    public ITaskItem[] ConvertedFiles { get; set; }

    public override bool Execute() {
      _Application word = (_Application) new Application();
      _Document doc = null;

      try {
        List<ITaskItem> convertedFiles = new List<ITaskItem>();

        for (int i = 0; i < Inputs.Length; i++ ) {
          ITaskItem docFile = Inputs[i];
          ITaskItem pdfFile = Outputs[i];

                           "DOC2PDF: Converting {0} -> {1}", 
                           docFile.ItemSpec, pdfFile.ItemSpec));

          FileInfo docFileInfo = new FileInfo(docFile.ItemSpec);
          if (!docFileInfo.Exists) {
            throw new FileNotFoundException("No such file", docFile.ItemSpec);

          object docFileName = docFileInfo.FullName;

          FileInfo pdfFileInfo = new FileInfo(pdfFile.ItemSpec);

          object pdfFileName = pdfFileInfo.FullName;

          word.Visible = false;
          doc = word.Documents.Open(ref docFileName, 
                    ref missing, ref missing, ref missing, ref missing, ref missing, 
                    ref missing, ref missing, ref missing, ref missing, ref missing, 
                    ref missing, ref missing, ref missing, ref missing, ref missing);

          object fileFormat = 17;
          doc.SaveAs(ref pdfFileName, ref fileFormat, 
                     ref missing, ref missing, ref missing, ref missing, ref missing, 
                     ref missing, ref missing, ref missing, ref missing, ref missing, 
                     ref missing, ref missing, ref missing, ref missing);


        return true;
      catch (Exception ex) {
        return false;
      finally {
        object saveChanges = false;
        if (doc != null)
          doc.Close(ref saveChanges, ref missing, ref missing);
        word.Quit(ref saveChanges, ref missing, ref missing);

The Office interop APIs make this code messier than it needs to be, with all the optional parameters that we don’t care about in this case.
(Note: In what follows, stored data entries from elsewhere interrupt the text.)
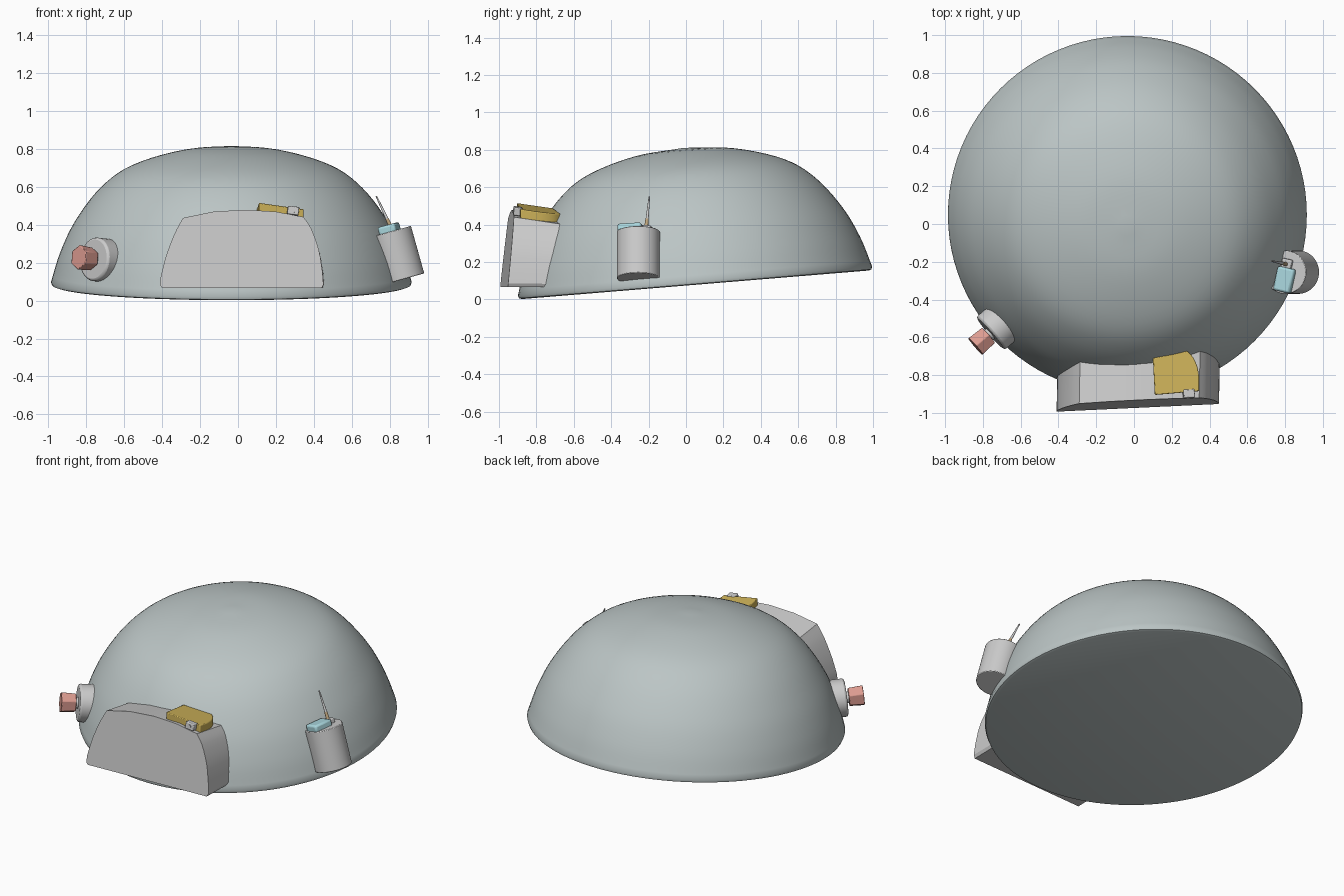
import bpy, bmesh, math
from mathutils import Vector, Matrix

if "Cube" in bpy.data.objects:
    bpy.data.objects.remove(bpy.data.objects["Cube"])


def paint(ob, name, rgb):
    m = bpy.data.materials.new(name)
    m.diffuse_color = (*rgb, 1)
    m.use_nodes = True
    m.node_tree.nodes["Principled BSDF"].inputs["Base Color"].default_value = m.diffuse_color
    ob.data.materials.append(m)


def finish(name, bm, smooth=30, bevel=0, color=None):
    bmesh.ops.recalc_face_normals(bm, faces=bm.faces)
    me = bpy.data.meshes.new(name)
    bm.to_mesh(me)
    bm.free()
    ob = bpy.data.objects.new(name, me)
    bpy.context.collection.objects.link(ob)
    if bevel:
        b = ob.modifiers.new("bevel", "BEVEL")
        b.width, b.segments = bevel, 2
        b.limit_method = "ANGLE"
    bpy.ops.object.select_all(action="DESELECT")
    ob.select_set(True)
    bpy.context.view_layer.objects.active = ob
    bpy.ops.object.shade_smooth_by_angle(angle=math.radians(smooth))
    if color:
        paint(ob, name + "_paint", color)
    return ob


def rod(name, a, b, r1, r2, sides=48, **kw):
    a, b = Vector(a), Vector(b)
    bm = bmesh.new()
    rot = (b - a).to_track_quat("Z", "Y").to_matrix().to_4x4()
    bmesh.ops.create_cone(bm, cap_ends=True, segments=sides, radius1=r1, radius2=r2,
                          depth=(b - a).length,
                          matrix=Matrix.Translation((a + b) / 2) @ rot)
    return finish(name, bm, **kw)


def box(name, loc, size, rot, **kw):
    bm = bmesh.new()
    m = Matrix.Translation(loc)
    for axis, deg in zip("YXZ", (rot[1], rot[0], rot[2])):
        m = m @ Matrix.Rotation(math.radians(deg), 4, axis)
    bmesh.ops.create_cube(bm, size=1, matrix=m @ Matrix.Diagonal((*size, 1)))
    return finish(name, bm, **kw)


def loft(name, bottom, top, **kw):
    bm = bmesh.new()
    lo = [bm.verts.new(p) for p in bottom]
    hi = [bm.verts.new(p) for p in top]
    bm.faces.new(lo)
    bm.faces.new(hi)
    for i in range(len(lo)):
        j = (i + 1) % len(lo)
        bm.faces.new((lo[i], lo[j], hi[j], hi[i]))
    return finish(name, bm, **kw)


def curve(pts, n=5):
    # smooth open curve through the points
    p = [Vector(q) for q in pts]
    p = [2 * p[0] - p[1]] + p + [2 * p[-1] - p[-2]]
    out = []
    for a, b, c, d in zip(p, p[1:], p[2:], p[3:]):
        for k in range(n):
            t = k / n
            out.append(0.5 * (2 * b + (c - a) * t + (2 * a - 5 * b + 4 * c - d) * t * t
                              + (3 * b - a - 3 * c + d) * t ** 3))
    return out + [p[-2]]


# dome: revolved profile with a flat base, leaning forward
profile = [(0, 0), (0.93, 0), (0.945, 0.005)] + [tuple(v) for v in curve(
    [(0.95, 0.02), (0.9, 0.18), (0.82, 0.345), (0.69, 0.515), (0.53, 0.63),
     (0.27, 0.71), (0, 0.735)])]
bm = bmesh.new()
vs = [bm.verts.new((r, 0, h)) for r, h in profile]
es = [bm.edges.new(e) for e in zip(vs, vs[1:])]
bmesh.ops.spin(bm, geom=vs + es, axis=(0, 0, 1), cent=(0, 0, 0), angle=math.tau, steps=96)
bmesh.ops.remove_doubles(bm, verts=bm.verts, dist=1e-4)
dome = finish("dome_body", bm, smooth=40)
paint(dome, "dome_grey", (0.5, 0.56, 0.56))
dome.location = (-0.035, 0.05, 0.078)
dome.rotation_euler.x = math.radians(4.7)

# front housing: arched outline pushed back into the dome
outline = [(0.44, 0.065), (0.45, 0.085)] + [tuple(v) for v in curve(
    [(0.445, 0.15), (0.425, 0.27), (0.385, 0.38), (0.345, 0.44)], 3)]
outline += [(0.2, 0.468), (0.04, 0.478), (-0.13, 0.468)]
outline += [tuple(v) for v in curve(
    [(-0.29, 0.435), (-0.335, 0.35), (-0.38, 0.23), (-0.408, 0.12)], 3)]
outline += [(-0.41, 0.08), (-0.4, 0.065)]


def housing(depth):
    return [(x + 0.02 * depth, -0.974 + 0.047 * x + 0.1 * (z - 0.065) + depth,
             0.065 + (z - 0.065) * (1 - 0.4 * depth)) for x, z in outline]


loft("front_housing", housing(0), housing(0.3), smooth=25)

# gold cap on the housing, one corner rounded
plan = [(0.11, -0.905), (0.345, -0.885)] + [tuple(v) for v in curve(
    [(0.345, -0.81), (0.335, -0.755), (0.312, -0.705), (0.28, -0.672)], 3)] + [(0.10, -0.71)]
cap = [[(x, y, 0.515 - 0.13 * (x - 0.11) - 0.15 * (y + 0.905) - d) for x, y in plan]
       for d in (0.075, 0)]
loft("gold_cap", cap[0], cap[1], bevel=0.005, color=(0.62, 0.45, 0.1))

# small latch on the cap
box("cap_latch", (0.29, -0.9, 0.472), (0.06, 0.045, 0.044), (-8, 7, 3), bevel=0.005,
    color=(0.6, 0.6, 0.62))
rod("latch_pin", (0.29, -0.915, 0.474), (0.29, -0.926, 0.475), 0.012, 0.012, 16)

# side canister with its fittings
rod("side_canister", (0.87, -0.255, 0.112), (0.80, -0.255, 0.362), 0.115, 0.115, bevel=0.004)
box("canister_block", (0.797, -0.295, 0.375), (0.095, 0.13, 0.05), (0, -15, -13),
    bevel=0.012, color=(0.4, 0.68, 0.73))
box("antenna_base", (0.81, -0.21, 0.375), (0.055, 0.05, 0.035), (0, -15, -13), bevel=0.006)
rod("antenna_root", (0.818, -0.216, 0.36), (0.785, -0.208, 0.43), 0.012, 0.009, 12,
    color=(0.5, 0.36, 0.2))
rod("antenna_tip", (0.79, -0.209, 0.42), (0.728, -0.196, 0.55), 0.0085, 0.004, 12)

# left port: round boss, neck and red hexagonal knob
start, axis = Vector((-0.76, -0.58, 0.218)), Vector((-0.75, -0.65, 0.09)).normalized()
rod("port_boss", start - axis * 0.14, start, 0.115, 0.115, bevel=0.012)
rod("port_neck", start - axis * 0.01, start + axis * 0.03, 0.035, 0.035, 24)
rod("port_knob", start + axis * 0.015, start + axis * 0.105, 0.06, 0.066, 6, bevel=0.004,
    color=(0.72, 0.33, 0.28))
Fortunately this story gets better in C#4.0 with the new optional parameters feature.

Assuming you build the above into an assembly called Doc2PdfTask.dll, and put the assembly in the MSBuild extensions directory, you can then set up your project file to do something like this:

<Project DefaultTargets="Build"
  <UsingTask AssemblyFile="$(MSBuildExtensionsPath)\Doc2PdfTask.dll"
             TaskName="MSBuild.Tasks.Doc2Pdf" />
  <Target Name="Build"
          DependsOnTargets="Convert" />
  <Target Name="Convert"
    <Doc2Pdf Inputs="%(WordDocuments.Identity)"
      <Output TaskParameter="ConvertedFiles"
              ItemName="PdfDocuments" />
    <WordDocuments Include="**\*.doc" />
    <WordDocuments Include="**\*.docx" />

All Word documents under the project directory (recursively), will be converted if necessary. Obviously, you’ll need Microsoft Word installed for this to work (I have Office 2007).